A man has been fired from his job. He is upset. He hires you as his attorney. You are of the opinion he has an excellent case and file a complaint on his behalf. You later discover he possesses a permit to carry a firearm. He also has a so-called enhanced carry license. While his case is wending through the courts, your client goes to a public area outside his former workplace. He displays signs that say he has been wrongfully fired. The man has no history of criminal activity, violence, or threatening anyone.
The instructor asked the class what actions, if any, a lawyer should take. It seemed obvious to me there was no reason to do anything except proceed with the client’s case. I (Jude) would also advise my client to avoid confrontations with anyone who worked for his former employer and what he might consider saying if approached by the media.
While I was forming an answer, many lawyers immediately said they would terminate the attorney-client relationship and contact law enforcement to report their client was potentially dangerous. The only reason offered was his firearm permits.
I have to admit, I was flabbergasted, for several reasons. First, I live in Mississippi, which is among the reddest of the red states. Second, the attorneys—let me call them gun-phobic—were proposing to violate the attorney-client privilege, which establishes one of the most sacrosanct confidential relationships. (American Bar Association “Rule of Professional Conduct” 1.6). As with most things, there are exceptions. They generally pertain to a client who is about to commit a criminal act or engage in fraudulent behavior.
The lawyers who proposed to call the police cited ABA Rule 1.6 (b)(1). It states “[a] lawyer may reveal information relating to the representation of a client to the extent the lawyer reasonably believes necessary: … to prevent reasonably certain death or substantial bodily harm.”
I have no problem with the rule, if there is reliable evidence to believe a client is about to kill or injure someone. The question is whether there is sufficient reliable evidence to justify firing a client and reporting him to the police—a serious decision with significant consequences.
Evidence is facts, not conjecture, speculation, or supposition. The only fact addressed by attorneys who advocated reporting the client to police was the lawfully issued gun permits. It did not matter that he lawfully owned a firearm, or had a firearm permit, including an enhanced carry permit. He had met significant background and training criteria. He does not have anything in his background that would prevent him from owning a firearm or possessing a permit, including a history of criminal activity, violence, or mental illness.

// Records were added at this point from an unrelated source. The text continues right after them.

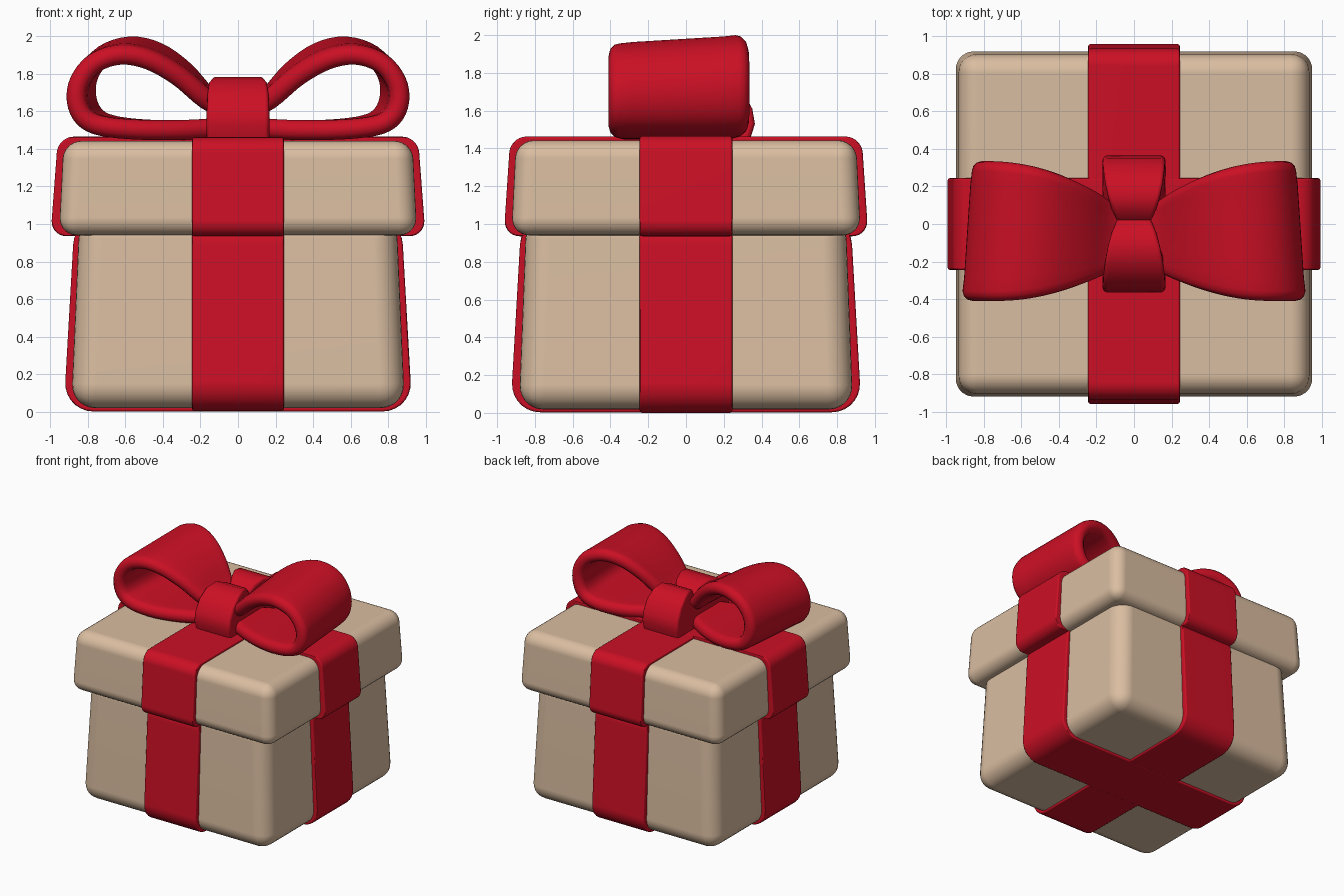
import bpy, bmesh, math
from mathutils import Vector

if "Cube" in bpy.data.objects:
    bpy.data.objects.remove(bpy.data.objects["Cube"])


def material(name, rgb):
    m = bpy.data.materials.new(name)
    m.diffuse_color = (*rgb, 1)
    m.use_nodes = True
    m.node_tree.nodes["Principled BSDF"].inputs["Base Color"].default_value = m.diffuse_color
    return m


BEIGE = material("beige_card", (0.70, 0.51, 0.355))
RED = material("red_ribbon", (0.60, 0.005, 0.018))


def finish(bm, name, mat):
    bmesh.ops.recalc_face_normals(bm, faces=bm.faces)
    me = bpy.data.meshes.new(name)
    bm.to_mesh(me)
    bm.free()
    ob = bpy.data.objects.new(name, me)
    bpy.context.collection.objects.link(ob)
    me.materials.append(mat)
    bpy.ops.object.select_all(action='DESELECT')
    ob.select_set(True)
    bpy.context.view_layer.objects.active = ob
    bpy.ops.object.shade_smooth_by_angle(angle=math.radians(45))
    w = ob.modifiers.new("weighted", 'WEIGHTED_NORMAL')
    w.keep_sharp = True
    return ob


def bevel_edges(bm, edges, width, seg):
    bmesh.ops.bevel(bm, geom=edges, offset=width, offset_type='OFFSET',
                    segments=seg, profile=0.5, affect='EDGES', clamp_overlap=True)


def tapered_box(name, mat, hx, hy, z, radius, along=None):
    """hx, hy, z are (bottom, top); 'along' rounds only edges parallel to that axis."""
    bm = bmesh.new()
    bmesh.ops.create_cube(bm, size=2)
    for v in bm.verts:
        k = 1 if v.co.z > 0 else 0
        v.co = (v.co.x * hx[k], v.co.y * hy[k], z[k])
    edges = bm.edges[:]
    if along is not None:
        edges = [e for e in edges
                 if abs((e.verts[0].co - e.verts[1].co).normalized()[along]) > 0.9]
    bevel_edges(bm, edges, radius, 7)
    if along is not None:
        bm.normal_update()
        sharp = [e for e in bm.edges if e.calc_face_angle(0) > 0.9]
        bevel_edges(bm, sharp, 0.012, 2)
    return finish(bm, name, mat)


# Box and lid
tapered_box("box_body", BEIGE, (0.89, 0.845), (0.885, 0.845), (0.018, 1.05), 0.13)
tapered_box("box_lid", BEIGE, (0.955, 0.93), (0.925, 0.90), (0.94, 1.443), 0.095)

# Ribbon bands wrapped both ways around the body and the lid
W = (0.245, 0.245)
tapered_box("body_band_side_to_side", RED, (0.93, 0.87), W, (0.0, 1.05), 0.16, 1)
tapered_box("body_band_front_to_back", RED, W, (0.93, 0.87), (0.003, 1.05), 0.16, 0)
tapered_box("lid_band_side_to_side", RED, (1.0, 0.96), W, (0.935, 1.466), 0.085, 1)
tapered_box("lid_band_front_to_back", RED, W, (0.965, 0.93), (0.935, 1.463), 0.085, 0)


def spline(pts, n):
    out = []
    p = [pts[0]] + pts + [pts[-1]]
    for i in range(1, len(p) - 2):
        a, b, c, d = p[i - 1:i + 3]
        for k in range(n):
            t = k / n
            out.append(0.5 * (2 * b + (c - a) * t + (2 * a - 5 * b + 4 * c - d) * t * t
                              + (3 * b - a - 3 * c + d) * t ** 3))
    return out + [pts[-1]]


def ease(x, a, b):
    t = min(1, max(0, (x - a) / (b - a)))
    return t * (2 - t)


# Bow loops: a thick, round-edged ribbon swept along a teardrop path
PATH = [Vector(p) for p in [(0.03, 1.59), (0.16, 1.665), (0.3, 1.80), (0.45, 1.895),
        (0.6, 1.925), (0.74, 1.88), (0.82, 1.78), (0.835, 1.67), (0.795, 1.575),
        (0.7, 1.525), (0.5, 1.503), (0.25, 1.503), (0.03, 1.52)]]
HALF = 0.053


def bow_loop(name, side):
    path = spline(PATH, 4)
    # pill cross-section: (across width -1..1, end offset, thickness)
    sec = []
    for s in (1, -1):
        sec += [(s * v / 3, 0, s) for v in range(-2, 3)]
        sec += [(s, s * (math.cos(a) - 1), s * math.sin(a))
                for a in [math.pi / 2 - math.pi * k / 6 for k in range(7)]]
    bm = bmesh.new()
    rings = []
    for i, p in enumerate(path):
        t = (path[min(i + 1, len(path) - 1)] - path[max(i - 1, 0)]).normalized()
        nrm = Vector((-t.y, t.x))
        back = 0.11 + 0.225 * ease(p.x, 0.12, 0.80)
        front = -0.25 - 0.16 * ease(p.x, 0.12, 0.70)
        grow = ease(p.x, 0.1, 0.6)
        ring = []
        for v, off, th in sec:
            y = (front + back) / 2 + v * (back - front) / 2 + off * HALF
            x = p.x - 0.025 * v * grow + nrm.x * th * HALF
            z = p.y + 0.022 * v * grow * ease(p.y, 1.5, 1.9) + nrm.y * th * HALF
            ring.append(bm.verts.new((side * x, y, z)))
        rings.append(ring)
    n = len(sec)
    for a, b in zip(rings, rings[1:]):
        for j in range(n):
            bm.faces.new((a[j], a[(j + 1) % n], b[(j + 1) % n], b[j]))
    bm.faces.new(rings[0])
    bm.faces.new(rings[-1])
    return finish(bm, name, RED)


bow_loop("bow_loop_right", 1)
bow_loop("bow_loop_left", -1)

# Knot: two humps meeting at a pinched waist
half = [(0.0, 1.70), (0.05, 1.755), (0.13, 1.785), (0.22, 1.765), (0.30, 1.70),
        (0.35, 1.61), (0.365, 1.53), (0.335, 1.44)]
profile = [(-y, z) for y, z in reversed(half[1:])] + half
bm = bmesh.new()
sides = []
for s in (1, -1):
    sides.append([bm.verts.new((s * (0.10 + 0.068 * ease(abs(y), 0, 0.33)), y + 0.02 * (1 - abs(y) / 0.365), z))
                  for y, z in profile])
m = len(profile)
for j in range(m):
    bm.faces.new((sides[0][j], sides[0][(j + 1) % m], sides[1][(j + 1) % m], sides[1][j]))
for ring in sides:
    bm.faces.new(ring)
bmesh.ops.recalc_face_normals(bm, faces=bm.faces)
rim = [e for e in bm.edges if e.calc_face_angle(0) > 1.0
       and abs(e.verts[0].co.x - e.verts[1].co.x) < 0.15]
bevel_edges(bm, rim, 0.025, 3)
finish(bm, "bow_knot", RED)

Gun-phobic attorneys focused on the fact the client owned a gun and had firearm permits. In their opinion, that was enough to label him as reasonably certain to cause death or serious bodily harm and report him to the police.
No one claimed there was anything legally improper about being upset with a former employer. Hiring a lawyer to file a lawsuit is a pretty good indicator of being upset. It is what you would expect from a law-abiding citizen, not a dangerous person. The gun-phobic attorneys acknowledged, in response to a question by the instructor, that displaying non-threatening signs in a public area is lawful, and is likely protected by the First Amendment.
Here’s what I found truly amazing. We are attorneys! We take evidence seriously. We study evidence in law school. Knowledge of evidence is tested on bar examinations. We would be appalled at the thought that a judge might permit our clients to be jailed based on conjecture.
If gun-phobic attorneys like this have their way, there may be truly terrifying consequences. They would punish an American citizen who had done absolutely nothing wrong. Because the lawyer claims his client is reasonably certain to cause death or serious bodily harm, the police would have little choice but to take action, up to and including arrest.
A lawyer’s claim that his client is dangerous is substantially identical to the judicial standard for psychiatric detention. Under these circumstances, the client might be held for a mental evaluation. Even if ultimately cleared, this citizen would be publicly (and permanently on the internet) labeled as “dangerous.”
The adverse consequences have just begun. After being fired by an attorney, reported to the police as likely to injure or kill, arrested and held for psychiatric evaluation, what would happen to the client’s lawsuit? He would face the almost insurmountable burden of finding a new lawyer. How many attorneys would accept a case where a client has been fired by his previous attorney and arrested based on his attorney’s opinion that he is dangerous?
Congress may pass laws to limit our ability to possess firearms. Courts may interpret existing laws to limit our ability to possess firearms. They are obvious threats. What we don’t expect is the insidious, hidden threat from an attorney who does not believe in our Second Amendment rights and who takes action on the belief that he needs to protect the public from us.